**EXERCISE DIRECTIONS:**
Take the entries below and print only the lines from the one with "const sides = 64, steps = 6, rings = [];" through the one with "const ca = Math.sign(c)", exactly as they stand, both ends included.

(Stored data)
────

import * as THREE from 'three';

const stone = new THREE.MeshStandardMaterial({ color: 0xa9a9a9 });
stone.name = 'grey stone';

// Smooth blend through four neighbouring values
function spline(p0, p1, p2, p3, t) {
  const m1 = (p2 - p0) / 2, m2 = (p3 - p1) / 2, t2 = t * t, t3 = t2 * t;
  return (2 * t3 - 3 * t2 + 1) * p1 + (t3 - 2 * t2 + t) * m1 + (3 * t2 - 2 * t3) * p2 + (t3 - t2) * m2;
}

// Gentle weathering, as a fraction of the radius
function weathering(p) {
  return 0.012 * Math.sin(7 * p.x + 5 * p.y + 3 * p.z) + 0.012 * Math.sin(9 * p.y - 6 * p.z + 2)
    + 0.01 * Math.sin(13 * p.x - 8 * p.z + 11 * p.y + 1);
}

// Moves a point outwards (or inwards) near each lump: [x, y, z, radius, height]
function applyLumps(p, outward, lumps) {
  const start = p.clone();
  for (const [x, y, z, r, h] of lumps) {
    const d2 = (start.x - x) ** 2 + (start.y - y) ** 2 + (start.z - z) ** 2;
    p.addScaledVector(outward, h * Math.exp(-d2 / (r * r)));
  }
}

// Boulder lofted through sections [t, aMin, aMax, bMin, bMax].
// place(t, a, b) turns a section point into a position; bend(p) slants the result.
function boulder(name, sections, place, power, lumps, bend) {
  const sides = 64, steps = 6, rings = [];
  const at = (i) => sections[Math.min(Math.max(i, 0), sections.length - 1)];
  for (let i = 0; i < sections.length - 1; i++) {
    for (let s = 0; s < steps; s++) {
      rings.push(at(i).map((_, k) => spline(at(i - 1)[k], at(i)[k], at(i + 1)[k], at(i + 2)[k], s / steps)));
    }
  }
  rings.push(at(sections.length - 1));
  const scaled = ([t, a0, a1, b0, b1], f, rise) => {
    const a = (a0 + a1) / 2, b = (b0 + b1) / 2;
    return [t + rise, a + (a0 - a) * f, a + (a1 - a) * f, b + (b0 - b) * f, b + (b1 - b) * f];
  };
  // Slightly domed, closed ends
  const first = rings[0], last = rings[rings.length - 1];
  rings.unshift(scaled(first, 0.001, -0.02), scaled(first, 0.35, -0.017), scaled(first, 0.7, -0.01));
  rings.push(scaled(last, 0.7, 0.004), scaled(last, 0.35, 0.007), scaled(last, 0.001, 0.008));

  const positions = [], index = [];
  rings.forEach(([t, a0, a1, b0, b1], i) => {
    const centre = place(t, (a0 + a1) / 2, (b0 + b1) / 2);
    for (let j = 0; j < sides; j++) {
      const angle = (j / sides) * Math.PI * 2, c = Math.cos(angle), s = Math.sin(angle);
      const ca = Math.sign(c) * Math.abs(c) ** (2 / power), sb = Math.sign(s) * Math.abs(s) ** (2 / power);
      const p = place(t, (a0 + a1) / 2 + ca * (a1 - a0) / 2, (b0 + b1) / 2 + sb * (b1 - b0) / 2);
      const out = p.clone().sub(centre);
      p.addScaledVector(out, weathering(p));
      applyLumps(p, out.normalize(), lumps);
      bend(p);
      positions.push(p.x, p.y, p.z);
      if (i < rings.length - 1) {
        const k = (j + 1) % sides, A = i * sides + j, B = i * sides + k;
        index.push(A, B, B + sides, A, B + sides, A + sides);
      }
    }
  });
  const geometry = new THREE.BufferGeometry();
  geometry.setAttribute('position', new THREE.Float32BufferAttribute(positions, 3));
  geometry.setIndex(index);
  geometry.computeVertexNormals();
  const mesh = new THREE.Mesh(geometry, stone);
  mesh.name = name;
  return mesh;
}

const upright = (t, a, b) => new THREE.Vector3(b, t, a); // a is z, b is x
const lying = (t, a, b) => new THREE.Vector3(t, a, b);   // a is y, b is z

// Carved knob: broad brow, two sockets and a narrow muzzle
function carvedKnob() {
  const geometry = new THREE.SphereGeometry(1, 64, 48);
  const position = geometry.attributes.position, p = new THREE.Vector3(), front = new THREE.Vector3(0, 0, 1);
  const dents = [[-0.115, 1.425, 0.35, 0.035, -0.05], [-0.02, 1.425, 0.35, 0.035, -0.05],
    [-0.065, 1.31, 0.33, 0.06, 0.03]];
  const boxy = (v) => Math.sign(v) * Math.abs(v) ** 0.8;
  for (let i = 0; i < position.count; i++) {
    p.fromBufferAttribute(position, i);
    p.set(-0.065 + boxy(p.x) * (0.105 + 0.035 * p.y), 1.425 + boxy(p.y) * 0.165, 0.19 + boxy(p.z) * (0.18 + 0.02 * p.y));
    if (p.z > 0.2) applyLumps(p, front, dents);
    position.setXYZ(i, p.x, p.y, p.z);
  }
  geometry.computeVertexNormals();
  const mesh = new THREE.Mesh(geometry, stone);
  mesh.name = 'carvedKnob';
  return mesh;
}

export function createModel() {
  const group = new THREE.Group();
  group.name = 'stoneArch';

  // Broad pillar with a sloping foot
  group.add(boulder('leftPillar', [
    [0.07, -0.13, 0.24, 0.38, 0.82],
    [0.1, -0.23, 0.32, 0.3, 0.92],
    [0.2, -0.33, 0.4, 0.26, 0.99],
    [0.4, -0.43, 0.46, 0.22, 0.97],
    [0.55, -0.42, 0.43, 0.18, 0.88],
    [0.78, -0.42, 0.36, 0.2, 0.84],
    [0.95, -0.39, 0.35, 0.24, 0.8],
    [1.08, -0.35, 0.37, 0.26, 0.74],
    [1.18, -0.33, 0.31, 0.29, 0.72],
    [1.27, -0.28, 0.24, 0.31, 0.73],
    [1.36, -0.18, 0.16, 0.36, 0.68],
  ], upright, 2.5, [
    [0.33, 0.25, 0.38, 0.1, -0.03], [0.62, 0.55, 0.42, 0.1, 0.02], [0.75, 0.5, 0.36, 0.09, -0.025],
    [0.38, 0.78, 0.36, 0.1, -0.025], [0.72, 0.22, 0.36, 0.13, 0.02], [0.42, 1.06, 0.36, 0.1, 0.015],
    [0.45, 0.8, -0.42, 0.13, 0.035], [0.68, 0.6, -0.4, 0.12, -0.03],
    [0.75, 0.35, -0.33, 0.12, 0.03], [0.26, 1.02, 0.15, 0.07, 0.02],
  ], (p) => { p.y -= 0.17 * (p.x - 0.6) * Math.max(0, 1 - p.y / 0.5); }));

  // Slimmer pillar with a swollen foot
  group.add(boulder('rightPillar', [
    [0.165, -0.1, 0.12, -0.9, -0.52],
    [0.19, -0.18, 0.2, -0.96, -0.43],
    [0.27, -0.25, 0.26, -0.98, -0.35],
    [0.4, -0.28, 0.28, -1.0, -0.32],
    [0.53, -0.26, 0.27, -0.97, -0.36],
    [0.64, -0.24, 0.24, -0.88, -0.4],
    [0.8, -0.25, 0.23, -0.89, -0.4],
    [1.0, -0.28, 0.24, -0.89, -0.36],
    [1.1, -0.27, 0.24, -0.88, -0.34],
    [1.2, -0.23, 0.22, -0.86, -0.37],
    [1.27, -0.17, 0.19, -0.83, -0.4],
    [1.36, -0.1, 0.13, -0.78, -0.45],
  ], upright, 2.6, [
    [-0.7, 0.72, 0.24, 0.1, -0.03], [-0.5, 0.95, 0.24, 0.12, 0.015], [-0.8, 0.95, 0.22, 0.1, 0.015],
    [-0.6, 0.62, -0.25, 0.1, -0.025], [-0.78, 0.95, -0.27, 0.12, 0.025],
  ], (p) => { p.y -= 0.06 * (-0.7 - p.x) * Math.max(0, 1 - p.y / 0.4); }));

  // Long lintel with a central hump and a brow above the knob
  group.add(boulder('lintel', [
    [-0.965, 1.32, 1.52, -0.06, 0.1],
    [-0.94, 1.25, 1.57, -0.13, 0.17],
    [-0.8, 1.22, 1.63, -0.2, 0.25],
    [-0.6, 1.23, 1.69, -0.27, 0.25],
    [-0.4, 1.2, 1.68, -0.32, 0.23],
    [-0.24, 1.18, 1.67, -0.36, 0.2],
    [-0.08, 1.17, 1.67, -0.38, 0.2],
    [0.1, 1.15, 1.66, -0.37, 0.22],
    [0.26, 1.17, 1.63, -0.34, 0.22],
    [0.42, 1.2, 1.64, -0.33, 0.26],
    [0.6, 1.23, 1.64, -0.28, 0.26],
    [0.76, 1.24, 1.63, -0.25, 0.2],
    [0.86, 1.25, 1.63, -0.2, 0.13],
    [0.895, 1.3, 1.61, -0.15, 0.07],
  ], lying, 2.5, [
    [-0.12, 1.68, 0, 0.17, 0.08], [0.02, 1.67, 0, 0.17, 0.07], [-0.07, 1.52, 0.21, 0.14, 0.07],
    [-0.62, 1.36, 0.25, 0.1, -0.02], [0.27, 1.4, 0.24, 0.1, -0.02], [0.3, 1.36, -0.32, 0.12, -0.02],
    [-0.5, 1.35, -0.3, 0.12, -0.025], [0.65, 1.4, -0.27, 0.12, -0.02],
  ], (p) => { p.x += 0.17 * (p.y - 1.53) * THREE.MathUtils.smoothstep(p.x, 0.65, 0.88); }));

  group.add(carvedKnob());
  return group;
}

────

**EXPECTED OUTPUT:**
  const sides = 64, steps = 6, rings = [];
  const at = (i) => sections[Math.min(Math.max(i, 0), sections.length - 1)];
  for (let i = 0; i < sections.length - 1; i++) {
    for (let s = 0; s < steps; s++) {
      rings.push(at(i).map((_, k) => spline(at(i - 1)[k], at(i)[k], at(i + 1)[k], at(i + 2)[k], s / steps)));
    }
  }
  rings.push(at(sections.length - 1));
  const scaled = ([t, a0, a1, b0, b1], f, rise) => {
    const a = (a0 + a1) / 2, b = (b0 + b1) / 2;
    return [t + rise, a + (a0 - a) * f, a + (a1 - a) * f, b + (b0 - b) * f, b + (b1 - b) * f];
  };
  // Slightly domed, closed ends
  const first = rings[0], last = rings[rings.length - 1];
  rings.unshift(scaled(first, 0.001, -0.02), scaled(first, 0.35, -0.017), scaled(first, 0.7, -0.01));
  rings.push(scaled(last, 0.7, 0.004), scaled(last, 0.35, 0.007), scaled(last, 0.001, 0.008));

  const positions = [], index = [];
  rings.forEach(([t, a0, a1, b0, b1], i) => {
    const centre = place(t, (a0 + a1) / 2, (b0 + b1) / 2);
    for (let j = 0; j < sides; j++) {
      const angle = (j / sides) * Math.PI * 2, c = Math.cos(angle), s = Math.sin(angle);
      const ca = Math.sign(c) * Math.abs(c) ** (2 / power), sb = Math.sign(s) * Math.abs(s) ** (2 / power);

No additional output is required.